I have been guilty of using this excuse myself, but let’s just be clear on what this really means. It is, in a way, a socially acceptable excuse, but is signaling that I am not on top of my game.
It’s unproductive. It shows that my goals are not synced with my values and I am busy trying to aimlessly grab at opportunities, getting lost in instant gratification over long-term goals.
Time is the most valuable commodity all of us have. Use it wisely!
12 Tips to Think About:
1. Make sure you say no without resentment and yes without regret. You don’t have to do it all – commit only to what you can actually do.
2. Be in touch with who you are and what you really want to accomplish. Communicate from that place.
3. Make to do lists. Schedule your life. If it’s not on a list, it does not exist. If it’s not scheduled it is not real. Good intentions without actions mean nothing!
4. Follow synergy. Allow intuitive energy to set the tone in timing. Check in with yourself. Make sure you feel good about your decisions and what you agree too.
5. Mean what you say. People will respond to you differently and stop milking your time with nonsense. Don’t fall into the making vague promises trap to avoid setting clear boundaries.
6. Drop dead weight in your life. You don’t have to drag them around. If it’s not elevating. Don’t make time for it.
7. Learn to ignore stuff. Selective ignorance is bliss. Seriously! Ignore everything that is irrelevant, distracting, or negative. Time management is based on discernment of information flow.
8. Communicate effectively. Every time there is a misunderstanding and something did not get done right, try again and communicate better.
9. Meditate to get back to your center before addressing any issues.
10. Limit your time to be accessible for time wasters.
11. Lead by example with extreme kindness, thoughtfulness and positive energy.
12. Get excited about establishing new and healthy habits: explain why and others will respect and even follow.
9 EFFECTIVE HABITS:
1. Set timelines, deadlines and agendas
2. Your workspace is your temple: do not allow casual visitors.
3. Stay focused on one task and finish it. Get it out of the way.
4. Do not let people interrupt your workflow.
5. Checking email excessively is the biggest time waster.
6. Web browsing can make you lose days.
7. Avoid meetings that have no clear objective.
8. Ask for an email with an agenda with topics and purpose before the meeting.
9. Make people define what they want, before they come to you.
I will leave you with this:
Feeling like we are in control of our time and being able to spend it on the things we love is vital to all of us. How do you spend yours?
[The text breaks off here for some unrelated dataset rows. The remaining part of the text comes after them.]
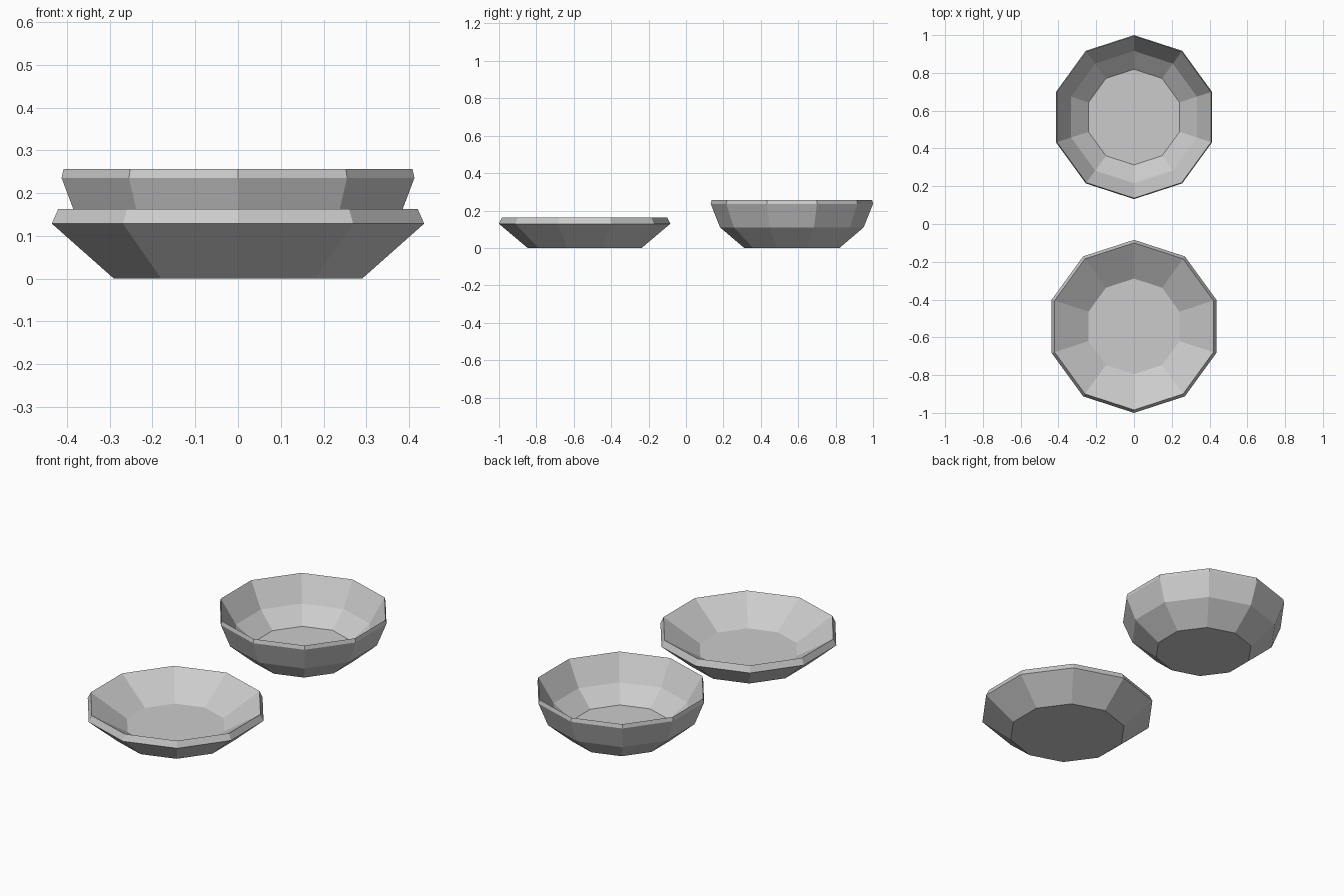
import bpy, bmesh
from math import cos, sin, pi

if "Cube" in bpy.data.objects:
    bpy.data.objects.remove(bpy.data.objects["Cube"])

SIDES = 10


def lathe(name, profile, y):
    """Spin a (radius, z) profile into a closed, flat-faced ten-sided dish."""
    bm = bmesh.new()
    rings = []
    for r, z in profile:
        angles = [pi / 2 + 2 * pi * i / SIDES for i in range(SIDES)]
        rings.append([bm.verts.new((r * cos(a), r * sin(a), z)) for a in angles])
    for low, high in zip(rings, rings[1:]):
        for i in range(SIDES):
            j = (i + 1) % SIDES
            bm.faces.new((low[i], low[j], high[j], high[i]))
    bm.faces.new(rings[0][::-1])   # underside
    bm.faces.new(rings[-1])        # inner floor
    mesh = bpy.data.meshes.new(name)
    bm.to_mesh(mesh)
    bm.free()
    obj = bpy.data.objects.new(name, mesh)
    obj.location.y = y
    bpy.context.collection.objects.link(obj)
    return obj


# Shallow plate: base, outer lip, sharp rim, inner floor
lathe("plate", [(0.305, 0), (0.458, 0.129), (0.442, 0.163), (0.253, 0.043)], -0.542)

# Deep bowl: base, outer bend, lip, sharp rim, inner bend, inner floor
lathe("bowl", [(0.255, 0), (0.384, 0.110), (0.434, 0.236), (0.429, 0.257),
               (0.350, 0.125), (0.253, 0.045)], 0.566)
Are you spending it effectively across all aspects of your life? Do you feel enriched, productive and fulfilled by the way to spend it? If not, start to now and change it.
This article is republished by permission from SilviaChristmann.
Image credit: becosky…